BRIEF: Two lines below mark the span: the one containing "obj = bpy.data.objects.new(name, mesh)" and the one containing "(0.223, 0.31), (0.072, 0.615), (0.077, 0.8), (0, 0.8)])". Set down both, plus every line between, exactly as they stand, and nothing else.

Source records
* * * * *

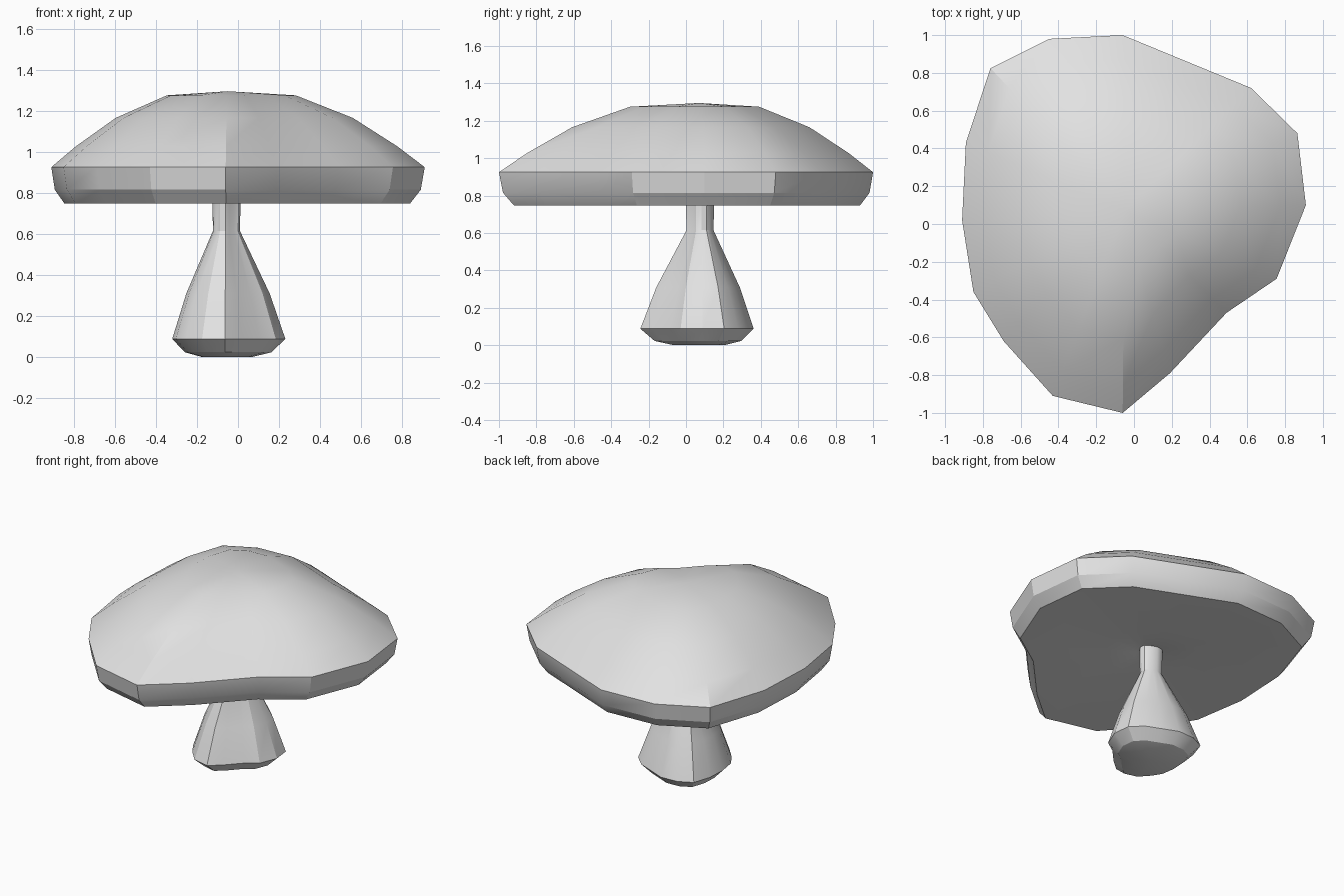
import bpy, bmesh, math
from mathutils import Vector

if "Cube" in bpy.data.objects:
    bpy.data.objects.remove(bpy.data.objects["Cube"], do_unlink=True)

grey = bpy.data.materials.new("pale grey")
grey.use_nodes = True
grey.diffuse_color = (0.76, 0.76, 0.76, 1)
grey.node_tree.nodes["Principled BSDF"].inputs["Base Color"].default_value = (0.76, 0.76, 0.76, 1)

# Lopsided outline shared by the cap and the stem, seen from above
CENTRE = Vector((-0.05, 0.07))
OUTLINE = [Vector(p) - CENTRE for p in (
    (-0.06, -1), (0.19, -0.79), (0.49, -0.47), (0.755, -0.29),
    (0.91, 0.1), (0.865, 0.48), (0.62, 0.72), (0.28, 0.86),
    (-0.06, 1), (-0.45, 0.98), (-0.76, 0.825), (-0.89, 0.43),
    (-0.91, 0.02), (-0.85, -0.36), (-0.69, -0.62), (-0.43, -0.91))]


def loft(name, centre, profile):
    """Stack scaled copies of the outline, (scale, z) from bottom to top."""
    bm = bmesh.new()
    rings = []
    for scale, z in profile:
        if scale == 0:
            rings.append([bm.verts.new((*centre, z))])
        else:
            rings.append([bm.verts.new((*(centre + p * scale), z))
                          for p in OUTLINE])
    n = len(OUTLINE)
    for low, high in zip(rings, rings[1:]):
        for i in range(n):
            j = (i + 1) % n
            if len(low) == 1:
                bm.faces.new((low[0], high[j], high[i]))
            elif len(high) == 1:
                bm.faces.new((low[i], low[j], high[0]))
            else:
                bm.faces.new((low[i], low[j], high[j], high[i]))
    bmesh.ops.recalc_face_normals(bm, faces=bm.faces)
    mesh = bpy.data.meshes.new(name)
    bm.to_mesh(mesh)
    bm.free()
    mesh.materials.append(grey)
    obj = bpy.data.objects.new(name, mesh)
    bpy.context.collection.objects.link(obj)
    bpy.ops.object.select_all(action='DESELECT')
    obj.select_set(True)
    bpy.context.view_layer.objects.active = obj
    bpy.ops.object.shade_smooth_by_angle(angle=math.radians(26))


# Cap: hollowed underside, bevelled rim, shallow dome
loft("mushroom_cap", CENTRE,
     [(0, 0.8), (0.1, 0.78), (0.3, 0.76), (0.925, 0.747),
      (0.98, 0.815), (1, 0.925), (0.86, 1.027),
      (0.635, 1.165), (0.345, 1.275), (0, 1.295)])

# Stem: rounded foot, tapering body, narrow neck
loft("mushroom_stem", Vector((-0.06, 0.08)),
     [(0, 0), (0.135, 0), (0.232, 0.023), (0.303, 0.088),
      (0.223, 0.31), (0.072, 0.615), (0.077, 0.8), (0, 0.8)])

* * * * *

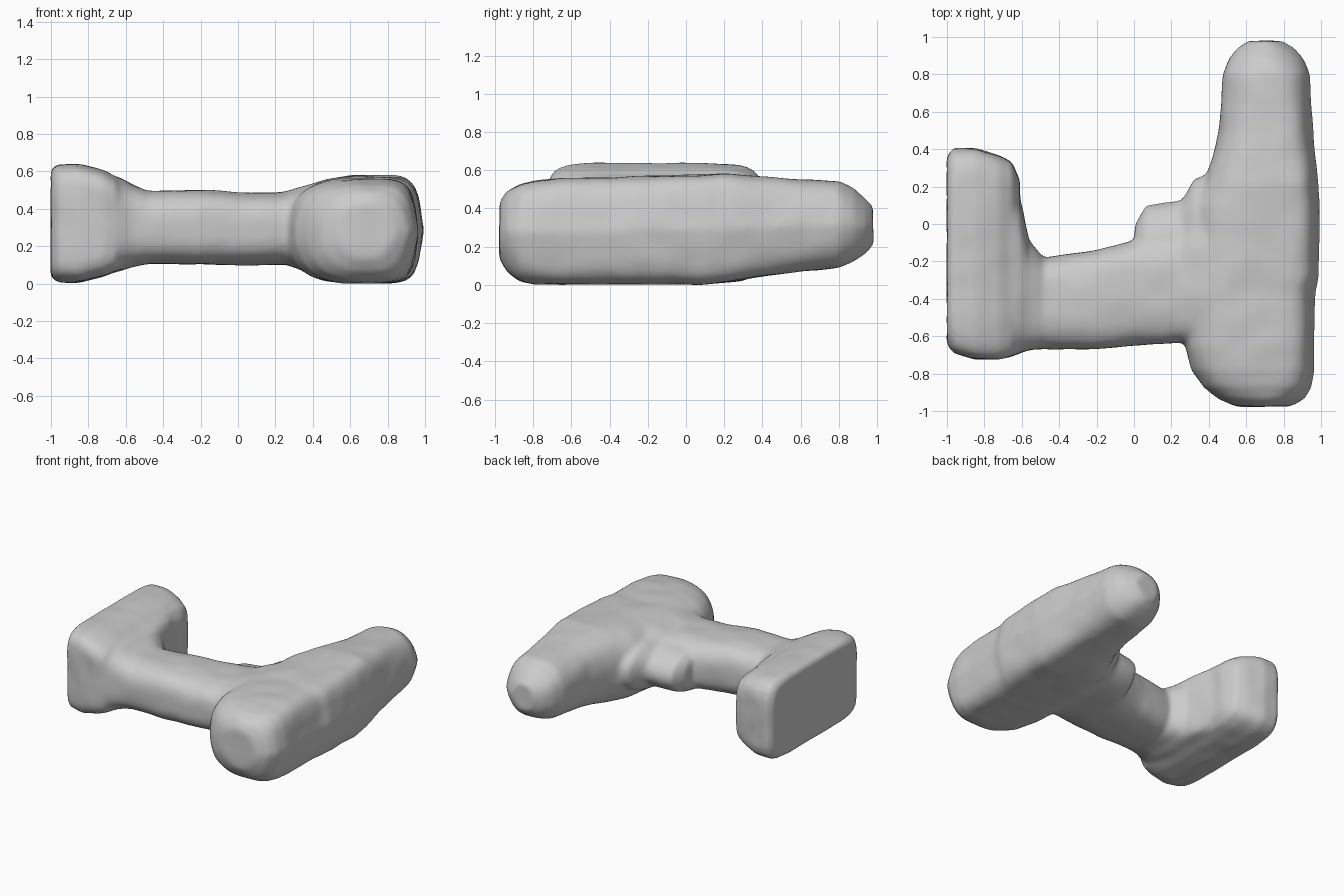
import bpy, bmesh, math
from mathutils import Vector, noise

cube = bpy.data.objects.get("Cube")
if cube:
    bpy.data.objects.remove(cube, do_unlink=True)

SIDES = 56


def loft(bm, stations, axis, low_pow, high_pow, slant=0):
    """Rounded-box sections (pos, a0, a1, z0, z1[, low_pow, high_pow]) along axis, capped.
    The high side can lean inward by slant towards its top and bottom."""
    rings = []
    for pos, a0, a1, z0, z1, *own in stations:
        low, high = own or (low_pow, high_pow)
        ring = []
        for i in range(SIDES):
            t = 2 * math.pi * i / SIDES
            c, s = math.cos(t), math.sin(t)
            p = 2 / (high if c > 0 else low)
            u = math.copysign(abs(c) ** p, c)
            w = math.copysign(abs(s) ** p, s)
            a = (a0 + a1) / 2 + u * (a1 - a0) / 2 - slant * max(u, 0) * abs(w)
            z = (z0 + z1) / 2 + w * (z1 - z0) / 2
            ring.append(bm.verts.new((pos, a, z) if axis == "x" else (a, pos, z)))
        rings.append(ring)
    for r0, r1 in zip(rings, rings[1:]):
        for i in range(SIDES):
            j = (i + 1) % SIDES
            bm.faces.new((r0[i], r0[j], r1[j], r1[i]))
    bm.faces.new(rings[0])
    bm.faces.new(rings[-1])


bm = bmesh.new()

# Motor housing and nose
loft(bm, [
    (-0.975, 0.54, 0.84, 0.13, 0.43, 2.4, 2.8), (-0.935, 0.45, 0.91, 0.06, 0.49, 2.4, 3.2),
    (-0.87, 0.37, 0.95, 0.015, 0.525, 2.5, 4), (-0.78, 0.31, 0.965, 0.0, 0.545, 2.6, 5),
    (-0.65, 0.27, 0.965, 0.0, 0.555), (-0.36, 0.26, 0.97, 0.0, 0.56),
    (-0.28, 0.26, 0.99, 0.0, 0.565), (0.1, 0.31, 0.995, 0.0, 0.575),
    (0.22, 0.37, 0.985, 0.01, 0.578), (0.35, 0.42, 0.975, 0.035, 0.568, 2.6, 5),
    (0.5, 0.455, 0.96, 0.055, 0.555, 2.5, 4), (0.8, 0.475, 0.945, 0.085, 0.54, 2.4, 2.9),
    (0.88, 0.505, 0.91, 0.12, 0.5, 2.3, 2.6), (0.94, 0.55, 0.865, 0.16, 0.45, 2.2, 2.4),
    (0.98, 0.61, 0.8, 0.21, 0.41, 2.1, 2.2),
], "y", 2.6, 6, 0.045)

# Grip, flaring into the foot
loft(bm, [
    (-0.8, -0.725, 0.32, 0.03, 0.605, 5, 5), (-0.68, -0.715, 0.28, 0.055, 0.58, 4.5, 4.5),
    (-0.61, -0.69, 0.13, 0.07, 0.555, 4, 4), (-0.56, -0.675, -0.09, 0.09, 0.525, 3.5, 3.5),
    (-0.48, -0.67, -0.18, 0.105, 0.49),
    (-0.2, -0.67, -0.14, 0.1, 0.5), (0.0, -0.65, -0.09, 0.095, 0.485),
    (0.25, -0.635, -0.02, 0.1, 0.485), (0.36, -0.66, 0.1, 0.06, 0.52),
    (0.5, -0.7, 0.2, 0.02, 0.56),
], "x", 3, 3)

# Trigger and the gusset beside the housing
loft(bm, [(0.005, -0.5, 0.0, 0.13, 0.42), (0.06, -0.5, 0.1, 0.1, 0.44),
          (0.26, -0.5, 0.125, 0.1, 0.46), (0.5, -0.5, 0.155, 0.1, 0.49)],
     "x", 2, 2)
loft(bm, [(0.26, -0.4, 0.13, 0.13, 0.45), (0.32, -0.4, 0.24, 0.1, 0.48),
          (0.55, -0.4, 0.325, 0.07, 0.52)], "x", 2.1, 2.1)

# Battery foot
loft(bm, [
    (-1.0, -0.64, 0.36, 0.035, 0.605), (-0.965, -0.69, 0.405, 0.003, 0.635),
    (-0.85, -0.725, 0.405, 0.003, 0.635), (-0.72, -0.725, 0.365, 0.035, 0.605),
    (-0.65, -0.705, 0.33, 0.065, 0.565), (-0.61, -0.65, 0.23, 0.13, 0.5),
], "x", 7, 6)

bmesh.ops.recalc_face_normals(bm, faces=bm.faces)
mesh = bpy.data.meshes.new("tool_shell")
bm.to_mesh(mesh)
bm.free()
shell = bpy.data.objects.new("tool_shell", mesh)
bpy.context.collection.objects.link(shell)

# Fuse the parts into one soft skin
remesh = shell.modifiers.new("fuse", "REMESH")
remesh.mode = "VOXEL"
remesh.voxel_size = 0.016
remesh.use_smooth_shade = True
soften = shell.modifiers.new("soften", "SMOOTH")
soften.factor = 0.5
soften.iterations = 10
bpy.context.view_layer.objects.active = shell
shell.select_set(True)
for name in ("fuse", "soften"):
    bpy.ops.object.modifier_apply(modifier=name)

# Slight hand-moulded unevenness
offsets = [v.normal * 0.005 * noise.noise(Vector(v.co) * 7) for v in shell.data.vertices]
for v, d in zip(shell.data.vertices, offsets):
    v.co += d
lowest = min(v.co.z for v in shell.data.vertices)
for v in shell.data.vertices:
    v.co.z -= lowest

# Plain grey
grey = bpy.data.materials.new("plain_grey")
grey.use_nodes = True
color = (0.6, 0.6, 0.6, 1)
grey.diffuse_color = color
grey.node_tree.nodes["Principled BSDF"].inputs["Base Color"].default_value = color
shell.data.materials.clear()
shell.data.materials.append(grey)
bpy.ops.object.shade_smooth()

* * * * *

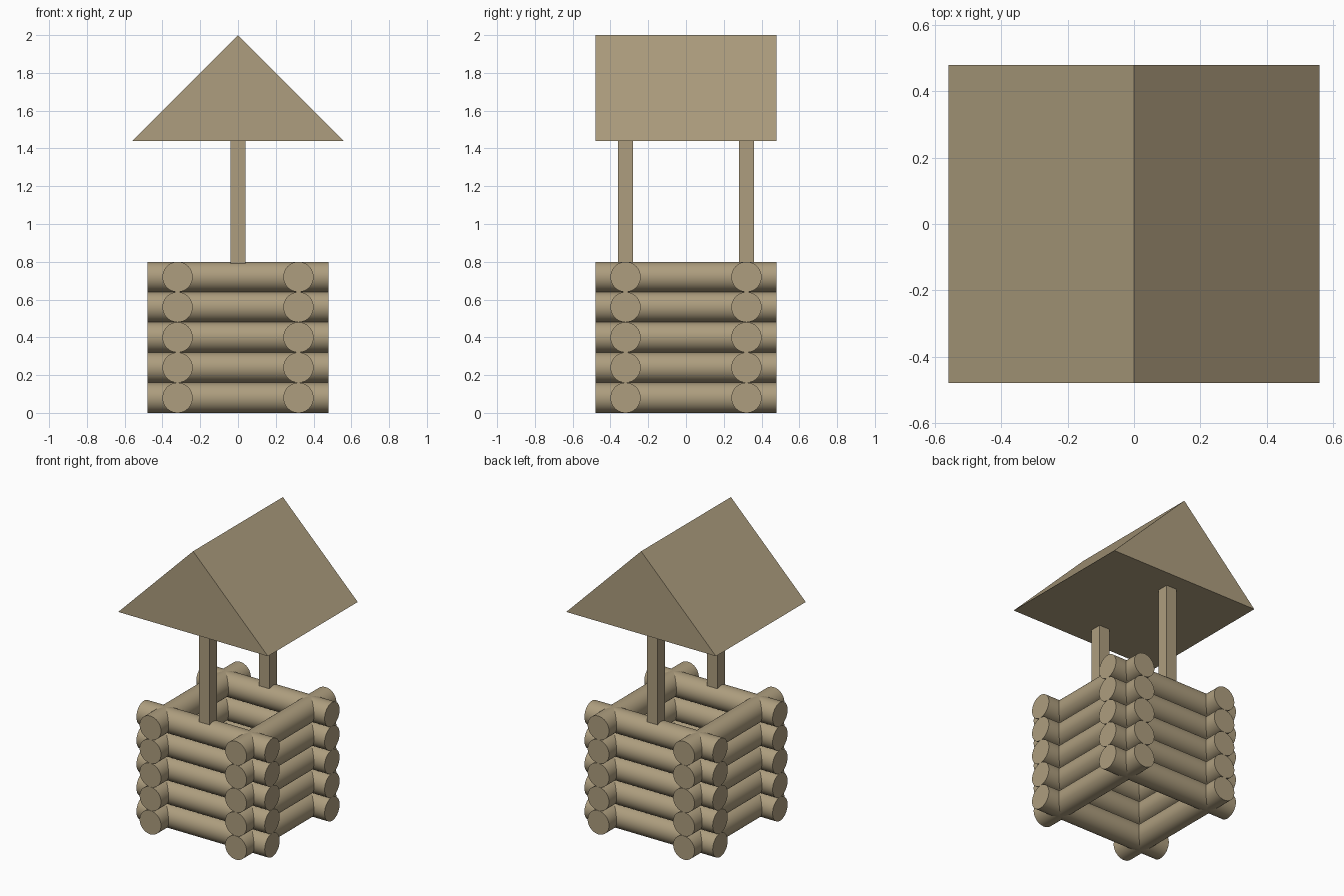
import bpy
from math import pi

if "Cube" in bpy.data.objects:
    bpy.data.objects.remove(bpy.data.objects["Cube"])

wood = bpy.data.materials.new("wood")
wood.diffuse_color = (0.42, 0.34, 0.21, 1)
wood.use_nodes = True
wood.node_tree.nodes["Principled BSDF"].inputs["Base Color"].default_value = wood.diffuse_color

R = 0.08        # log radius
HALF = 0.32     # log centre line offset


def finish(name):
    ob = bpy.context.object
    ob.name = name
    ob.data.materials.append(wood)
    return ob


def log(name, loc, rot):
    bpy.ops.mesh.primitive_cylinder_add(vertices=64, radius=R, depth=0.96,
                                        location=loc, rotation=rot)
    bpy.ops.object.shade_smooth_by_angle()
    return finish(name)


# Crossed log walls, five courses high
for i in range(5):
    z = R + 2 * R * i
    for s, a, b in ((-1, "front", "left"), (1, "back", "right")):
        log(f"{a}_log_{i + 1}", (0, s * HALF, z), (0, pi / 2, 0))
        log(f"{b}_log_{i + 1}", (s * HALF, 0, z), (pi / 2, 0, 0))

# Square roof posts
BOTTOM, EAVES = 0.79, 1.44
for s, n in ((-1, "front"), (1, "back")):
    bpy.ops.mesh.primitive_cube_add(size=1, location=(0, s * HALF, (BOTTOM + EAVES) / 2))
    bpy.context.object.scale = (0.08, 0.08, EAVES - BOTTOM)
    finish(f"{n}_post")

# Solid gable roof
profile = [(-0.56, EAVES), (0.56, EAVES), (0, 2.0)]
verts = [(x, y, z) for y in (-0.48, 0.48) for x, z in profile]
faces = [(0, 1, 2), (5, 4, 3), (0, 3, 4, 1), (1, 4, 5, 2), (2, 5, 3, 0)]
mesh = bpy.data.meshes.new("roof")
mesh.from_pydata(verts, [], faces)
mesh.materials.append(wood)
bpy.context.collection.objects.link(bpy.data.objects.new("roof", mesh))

* * * * *

THE ANSWER:
    obj = bpy.data.objects.new(name, mesh)
    bpy.context.collection.objects.link(obj)
    bpy.ops.object.select_all(action='DESELECT')
    obj.select_set(True)
    bpy.context.view_layer.objects.active = obj
    bpy.ops.object.shade_smooth_by_angle(angle=math.radians(26))


# Cap: hollowed underside, bevelled rim, shallow dome
loft("mushroom_cap", CENTRE,
     [(0, 0.8), (0.1, 0.78), (0.3, 0.76), (0.925, 0.747),
      (0.98, 0.815), (1, 0.925), (0.86, 1.027),
      (0.635, 1.165), (0.345, 1.275), (0, 1.295)])

# Stem: rounded foot, tapering body, narrow neck
loft("mushroom_stem", Vector((-0.06, 0.08)),
     [(0, 0), (0.135, 0), (0.232, 0.023), (0.303, 0.088),
      (0.223, 0.31), (0.072, 0.615), (0.077, 0.8), (0, 0.8)])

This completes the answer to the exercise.